» **The problem**: Among the lines of data below, reproduce only those from the one with "bm.faces.new(loop)" through the one with "# Half sections", exactly as they stand, both ends included.

(Material provided)

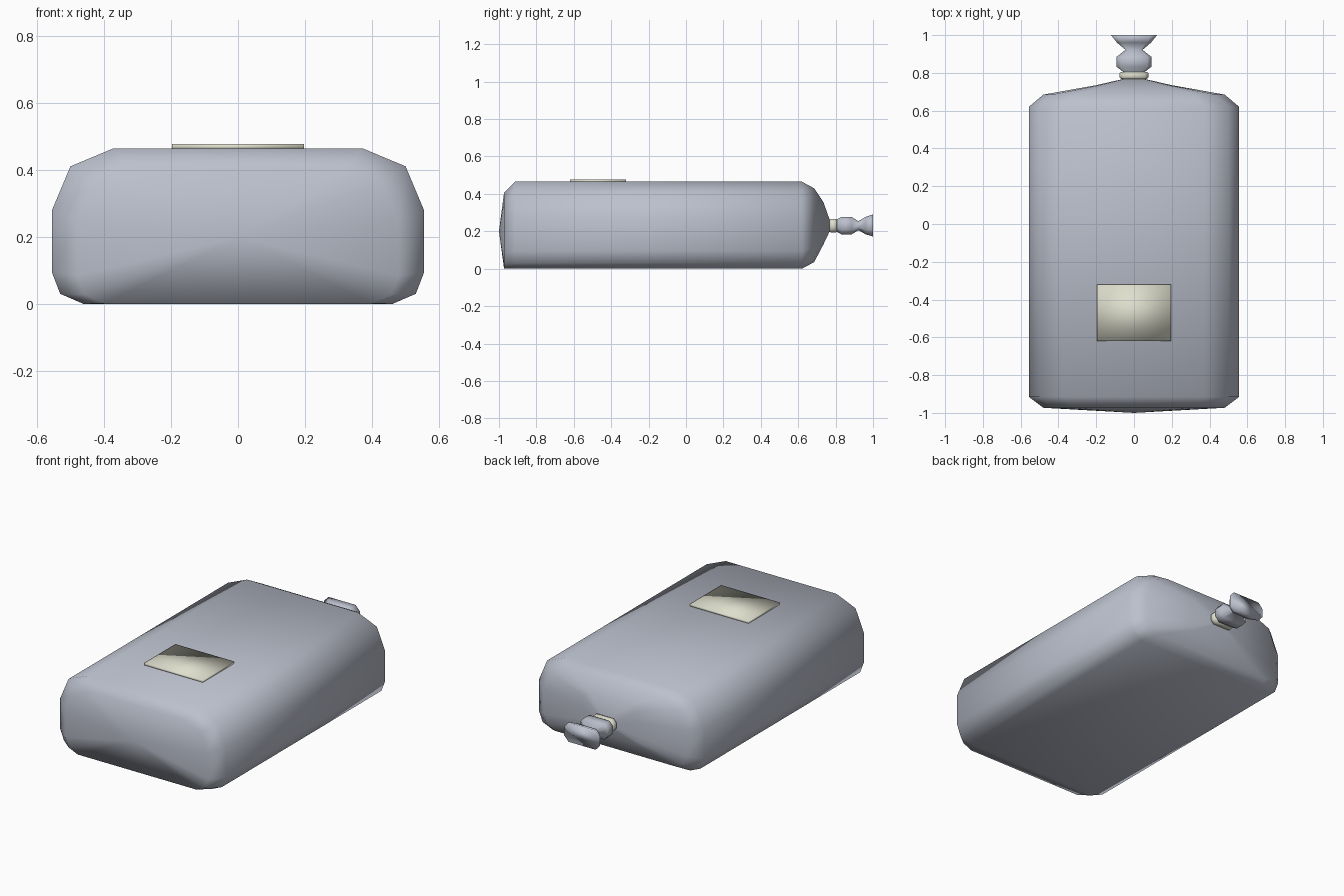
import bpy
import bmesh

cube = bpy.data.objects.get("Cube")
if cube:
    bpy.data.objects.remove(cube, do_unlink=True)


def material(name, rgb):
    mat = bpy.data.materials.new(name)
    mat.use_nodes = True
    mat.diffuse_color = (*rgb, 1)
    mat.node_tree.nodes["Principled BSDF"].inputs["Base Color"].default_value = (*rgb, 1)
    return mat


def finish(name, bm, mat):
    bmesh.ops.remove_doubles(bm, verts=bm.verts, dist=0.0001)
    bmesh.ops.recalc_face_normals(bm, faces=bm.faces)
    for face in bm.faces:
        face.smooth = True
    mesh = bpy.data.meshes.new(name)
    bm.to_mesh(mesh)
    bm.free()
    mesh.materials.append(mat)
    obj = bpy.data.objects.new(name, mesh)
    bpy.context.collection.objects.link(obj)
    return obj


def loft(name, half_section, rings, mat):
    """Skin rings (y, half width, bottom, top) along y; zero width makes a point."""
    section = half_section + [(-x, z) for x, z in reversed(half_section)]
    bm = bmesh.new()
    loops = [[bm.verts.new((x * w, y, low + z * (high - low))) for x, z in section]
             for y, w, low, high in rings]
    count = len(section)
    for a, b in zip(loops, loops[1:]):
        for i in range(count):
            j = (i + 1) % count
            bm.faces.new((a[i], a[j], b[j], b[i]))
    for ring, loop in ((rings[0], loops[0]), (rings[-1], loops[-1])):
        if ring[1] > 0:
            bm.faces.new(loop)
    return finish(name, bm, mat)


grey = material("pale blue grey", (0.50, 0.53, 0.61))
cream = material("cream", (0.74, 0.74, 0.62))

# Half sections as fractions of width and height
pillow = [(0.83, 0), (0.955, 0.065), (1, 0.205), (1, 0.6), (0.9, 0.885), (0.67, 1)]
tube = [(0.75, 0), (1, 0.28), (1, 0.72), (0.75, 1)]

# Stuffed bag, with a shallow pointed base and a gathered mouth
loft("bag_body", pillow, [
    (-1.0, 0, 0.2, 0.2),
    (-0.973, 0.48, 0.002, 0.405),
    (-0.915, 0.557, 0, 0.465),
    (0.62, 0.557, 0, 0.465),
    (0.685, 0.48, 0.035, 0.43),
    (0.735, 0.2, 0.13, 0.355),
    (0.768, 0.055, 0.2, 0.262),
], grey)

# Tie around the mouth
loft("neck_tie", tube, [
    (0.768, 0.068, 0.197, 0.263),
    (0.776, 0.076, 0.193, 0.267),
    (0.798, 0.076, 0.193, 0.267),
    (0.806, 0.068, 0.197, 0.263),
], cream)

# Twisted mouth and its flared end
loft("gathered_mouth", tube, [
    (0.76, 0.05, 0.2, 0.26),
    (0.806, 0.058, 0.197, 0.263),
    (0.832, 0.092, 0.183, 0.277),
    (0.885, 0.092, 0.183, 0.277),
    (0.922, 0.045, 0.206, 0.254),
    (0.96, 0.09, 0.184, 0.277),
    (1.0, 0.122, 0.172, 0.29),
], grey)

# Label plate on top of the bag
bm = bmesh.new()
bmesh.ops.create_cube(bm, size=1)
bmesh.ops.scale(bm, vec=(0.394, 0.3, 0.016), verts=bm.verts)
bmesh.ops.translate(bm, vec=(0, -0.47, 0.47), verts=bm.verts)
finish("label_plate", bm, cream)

(End Material provided)
(Material provided)

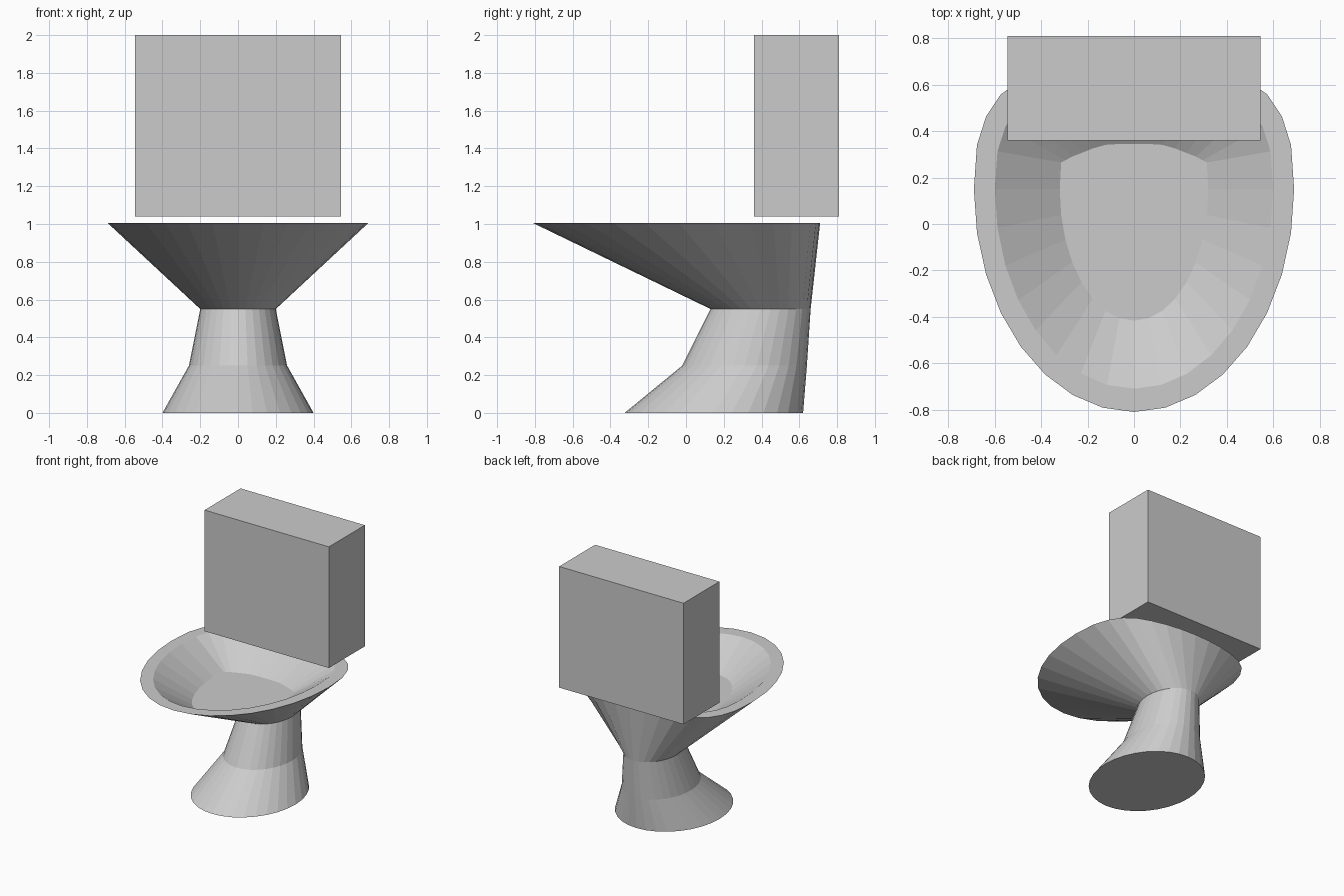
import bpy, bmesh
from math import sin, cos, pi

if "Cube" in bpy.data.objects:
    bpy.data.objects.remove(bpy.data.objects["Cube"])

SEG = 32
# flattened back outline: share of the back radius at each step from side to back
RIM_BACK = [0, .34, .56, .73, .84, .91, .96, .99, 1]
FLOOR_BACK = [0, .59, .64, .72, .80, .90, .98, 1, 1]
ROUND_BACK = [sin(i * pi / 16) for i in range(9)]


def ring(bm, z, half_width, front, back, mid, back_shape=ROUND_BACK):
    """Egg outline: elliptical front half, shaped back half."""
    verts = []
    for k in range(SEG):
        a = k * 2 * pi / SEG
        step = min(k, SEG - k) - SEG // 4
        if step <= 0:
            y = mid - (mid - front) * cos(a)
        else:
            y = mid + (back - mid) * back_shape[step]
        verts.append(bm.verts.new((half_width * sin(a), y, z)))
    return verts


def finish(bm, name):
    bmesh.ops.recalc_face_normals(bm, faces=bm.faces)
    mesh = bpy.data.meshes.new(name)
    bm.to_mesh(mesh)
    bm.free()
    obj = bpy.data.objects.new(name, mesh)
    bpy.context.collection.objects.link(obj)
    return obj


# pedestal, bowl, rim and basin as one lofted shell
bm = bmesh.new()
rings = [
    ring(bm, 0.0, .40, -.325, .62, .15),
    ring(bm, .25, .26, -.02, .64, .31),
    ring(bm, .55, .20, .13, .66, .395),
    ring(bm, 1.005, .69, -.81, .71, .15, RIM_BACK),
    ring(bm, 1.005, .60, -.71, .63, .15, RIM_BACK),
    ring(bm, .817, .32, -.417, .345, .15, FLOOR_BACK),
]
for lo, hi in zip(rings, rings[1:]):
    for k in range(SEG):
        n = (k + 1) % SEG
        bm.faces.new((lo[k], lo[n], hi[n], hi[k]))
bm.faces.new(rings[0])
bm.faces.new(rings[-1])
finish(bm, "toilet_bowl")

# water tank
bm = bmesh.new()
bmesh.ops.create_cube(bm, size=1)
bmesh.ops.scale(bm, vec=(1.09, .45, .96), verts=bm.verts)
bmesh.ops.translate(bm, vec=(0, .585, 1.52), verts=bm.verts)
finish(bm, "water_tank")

(End Material provided)

» **Result below**:
            bm.faces.new(loop)
    return finish(name, bm, mat)


grey = material("pale blue grey", (0.50, 0.53, 0.61))
cream = material("cream", (0.74, 0.74, 0.62))

# Half sections as fractions of width and height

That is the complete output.